Local Neighbourhoods

Tidbits and snippets

By 24 March 2024No Comments

Send us your tidbits and snippets

Sometimes described as a small piece of interesting information, or a small dish of pleasant-tasting food, we at Eastsider News think that tidbits is a good description of those curious morsels of information that our readers send us from time to time.

We hope you enjoy them as much as we do.  We also invite you to share with us those fascinating bits and pieces you may come across in unexpected places.  Please email your fun facts, curious discoveries or other esoteric snippets of information to us at eastsidernews1@gmail.com.  And don’t forget, small is the operative word in a tidbit – preferably less than 250 words.

A cryptic warning – Cave Idus Maritae

Gill Bell

This Latin phrase, beautifully drawn in chalk on the pavement, appeared at the Canterbury Sports Ground in March this year. Most people, including me, rushing to catch a train or heading for the tennis courts, gave it a puzzled look but thought no more about it. It wasn’t until I glanced at the calendar that light dawned. It was 15 March, and the sign was warning us ‘Beware the Ides of March’.

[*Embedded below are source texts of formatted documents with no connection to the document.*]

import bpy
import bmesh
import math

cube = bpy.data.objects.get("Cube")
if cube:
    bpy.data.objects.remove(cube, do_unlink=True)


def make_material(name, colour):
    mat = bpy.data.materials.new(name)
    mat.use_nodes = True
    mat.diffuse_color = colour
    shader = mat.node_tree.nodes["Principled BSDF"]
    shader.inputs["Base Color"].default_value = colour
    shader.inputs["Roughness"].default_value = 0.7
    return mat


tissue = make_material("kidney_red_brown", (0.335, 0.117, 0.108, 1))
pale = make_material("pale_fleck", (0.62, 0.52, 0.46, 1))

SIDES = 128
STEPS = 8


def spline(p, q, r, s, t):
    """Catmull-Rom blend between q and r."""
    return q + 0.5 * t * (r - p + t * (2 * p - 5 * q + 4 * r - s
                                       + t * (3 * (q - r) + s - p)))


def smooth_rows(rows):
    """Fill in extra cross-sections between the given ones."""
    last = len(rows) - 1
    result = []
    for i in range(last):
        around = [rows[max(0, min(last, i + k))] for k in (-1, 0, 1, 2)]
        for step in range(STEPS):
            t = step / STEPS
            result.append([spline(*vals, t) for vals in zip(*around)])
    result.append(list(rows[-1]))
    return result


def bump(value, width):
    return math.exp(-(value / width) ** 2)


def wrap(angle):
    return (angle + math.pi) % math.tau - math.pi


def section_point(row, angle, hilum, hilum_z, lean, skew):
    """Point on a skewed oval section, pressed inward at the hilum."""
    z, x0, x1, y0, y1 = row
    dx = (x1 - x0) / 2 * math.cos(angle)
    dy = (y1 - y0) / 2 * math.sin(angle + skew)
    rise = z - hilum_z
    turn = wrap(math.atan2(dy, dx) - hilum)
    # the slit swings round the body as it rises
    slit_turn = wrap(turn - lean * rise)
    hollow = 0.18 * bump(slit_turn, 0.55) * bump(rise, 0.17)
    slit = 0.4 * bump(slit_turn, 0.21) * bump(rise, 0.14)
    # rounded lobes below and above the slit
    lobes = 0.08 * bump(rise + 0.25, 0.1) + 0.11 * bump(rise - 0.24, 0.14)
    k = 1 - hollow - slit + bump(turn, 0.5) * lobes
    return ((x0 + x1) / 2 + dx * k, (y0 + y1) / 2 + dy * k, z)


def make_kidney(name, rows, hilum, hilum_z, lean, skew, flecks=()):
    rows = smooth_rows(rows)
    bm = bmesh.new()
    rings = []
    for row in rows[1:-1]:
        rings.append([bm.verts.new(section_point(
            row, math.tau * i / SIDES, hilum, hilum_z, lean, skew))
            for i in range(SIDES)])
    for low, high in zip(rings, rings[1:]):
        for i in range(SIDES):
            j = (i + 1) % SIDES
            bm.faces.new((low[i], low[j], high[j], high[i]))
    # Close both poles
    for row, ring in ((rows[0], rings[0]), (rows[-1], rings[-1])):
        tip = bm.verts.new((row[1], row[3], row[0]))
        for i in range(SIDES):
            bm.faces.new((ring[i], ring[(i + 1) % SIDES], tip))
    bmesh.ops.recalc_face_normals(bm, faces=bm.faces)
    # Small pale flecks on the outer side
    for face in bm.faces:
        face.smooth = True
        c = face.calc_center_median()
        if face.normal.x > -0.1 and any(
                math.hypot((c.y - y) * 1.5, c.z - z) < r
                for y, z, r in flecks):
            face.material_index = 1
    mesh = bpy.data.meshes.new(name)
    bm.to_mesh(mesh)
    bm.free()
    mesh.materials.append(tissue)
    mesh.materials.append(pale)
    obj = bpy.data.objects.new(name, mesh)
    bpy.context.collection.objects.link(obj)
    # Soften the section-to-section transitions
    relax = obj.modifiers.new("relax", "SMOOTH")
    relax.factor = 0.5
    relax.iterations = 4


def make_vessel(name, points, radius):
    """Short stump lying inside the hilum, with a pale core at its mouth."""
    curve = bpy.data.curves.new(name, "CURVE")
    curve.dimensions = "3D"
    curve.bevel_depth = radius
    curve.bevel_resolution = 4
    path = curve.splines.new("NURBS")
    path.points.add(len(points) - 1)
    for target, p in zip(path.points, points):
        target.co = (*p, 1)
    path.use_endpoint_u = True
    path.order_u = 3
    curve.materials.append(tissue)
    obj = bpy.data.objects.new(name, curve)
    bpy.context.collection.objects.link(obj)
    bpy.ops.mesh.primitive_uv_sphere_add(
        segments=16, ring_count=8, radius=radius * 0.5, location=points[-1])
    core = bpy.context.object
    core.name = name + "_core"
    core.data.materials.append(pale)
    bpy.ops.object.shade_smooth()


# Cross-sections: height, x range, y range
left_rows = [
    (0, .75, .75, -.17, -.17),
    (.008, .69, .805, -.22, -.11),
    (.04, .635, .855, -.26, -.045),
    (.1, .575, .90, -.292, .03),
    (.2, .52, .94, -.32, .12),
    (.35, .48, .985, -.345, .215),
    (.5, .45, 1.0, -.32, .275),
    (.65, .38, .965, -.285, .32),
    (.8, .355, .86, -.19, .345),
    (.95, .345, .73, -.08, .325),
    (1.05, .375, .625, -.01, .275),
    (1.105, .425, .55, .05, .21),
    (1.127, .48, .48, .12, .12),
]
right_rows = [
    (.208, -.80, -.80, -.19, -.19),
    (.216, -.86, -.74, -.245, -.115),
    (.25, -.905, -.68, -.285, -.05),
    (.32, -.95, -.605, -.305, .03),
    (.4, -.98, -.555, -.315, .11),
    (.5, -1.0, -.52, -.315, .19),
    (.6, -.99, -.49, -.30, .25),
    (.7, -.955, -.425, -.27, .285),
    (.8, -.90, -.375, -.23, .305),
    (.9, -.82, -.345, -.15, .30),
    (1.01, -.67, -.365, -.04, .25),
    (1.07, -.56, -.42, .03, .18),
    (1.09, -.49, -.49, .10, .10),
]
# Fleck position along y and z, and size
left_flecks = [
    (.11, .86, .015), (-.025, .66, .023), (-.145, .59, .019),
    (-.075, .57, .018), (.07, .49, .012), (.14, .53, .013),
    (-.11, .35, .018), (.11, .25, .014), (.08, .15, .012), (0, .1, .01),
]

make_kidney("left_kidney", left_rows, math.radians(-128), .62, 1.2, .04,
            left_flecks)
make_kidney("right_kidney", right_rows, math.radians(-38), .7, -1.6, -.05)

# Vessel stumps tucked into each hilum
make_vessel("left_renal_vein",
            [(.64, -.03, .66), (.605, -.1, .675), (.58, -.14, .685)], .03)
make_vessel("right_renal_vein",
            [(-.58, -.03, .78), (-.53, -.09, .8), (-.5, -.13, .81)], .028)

The phrase comes from Shakespeare’s Julius Caesar, when a soothsayer warned Caesar to beware the fifteenth of Mech. He ignored the warning and was assassinated. This marked a turning point in the history of Rome.

I was charmed that this piece of historical trivia had found its way on to our suburban streets. It carried the whiff of intrigue, of dread and of fateful warnings fulfilled. I found it amazing that two millennia later this date still had an impact.

The present-day 15 March passed without incident, but I wonder what further warnings our local Banksy might have for us. Beware the Eve of Hallows, perhaps, when childish monsters roam our streets?

With memories of Shakespeare and Latin from schooldays.

Snippets from Box Hill

Thank you to Box Hill Historical Society for letting us publish these bits and pieces that their archivist Helen Harris has found on her research adventures.  To learn more about the society, please click here.

From The Argus, 2 August 1938.

A recommendation from the public works committee that the council press for the erection of a new police station at Box Hill was adopted last night by the Box Hill Council. It was decided to point out to the Chief Secretary (Mr Bailey) that Box Hill residents as taxpayers contributed directly to Government revenue and should not be required to make any further contribution through the council. At a previous meeting the council received a letter from the Chief Secretary asking what amount it was prepared to contribute towards the cost of a new police station.

From The Argus, 31 August 1938.

Mrs Weber, MLA, informed the Box Hill Council at its last meeting that the Public Works Dept. would shortly repair and renovate the Box Hill police station. The department said that it appeared from correspondence that the Council was not prepared to contribute towards the cost of a new police station which the Council had suggested should be built. The town clerk (Mr. Cole) said that he understood that two additional rooms and a small lobby would be built in brick.

Source: Helen Harris, Archivist BHHS, Newsletter June 2016.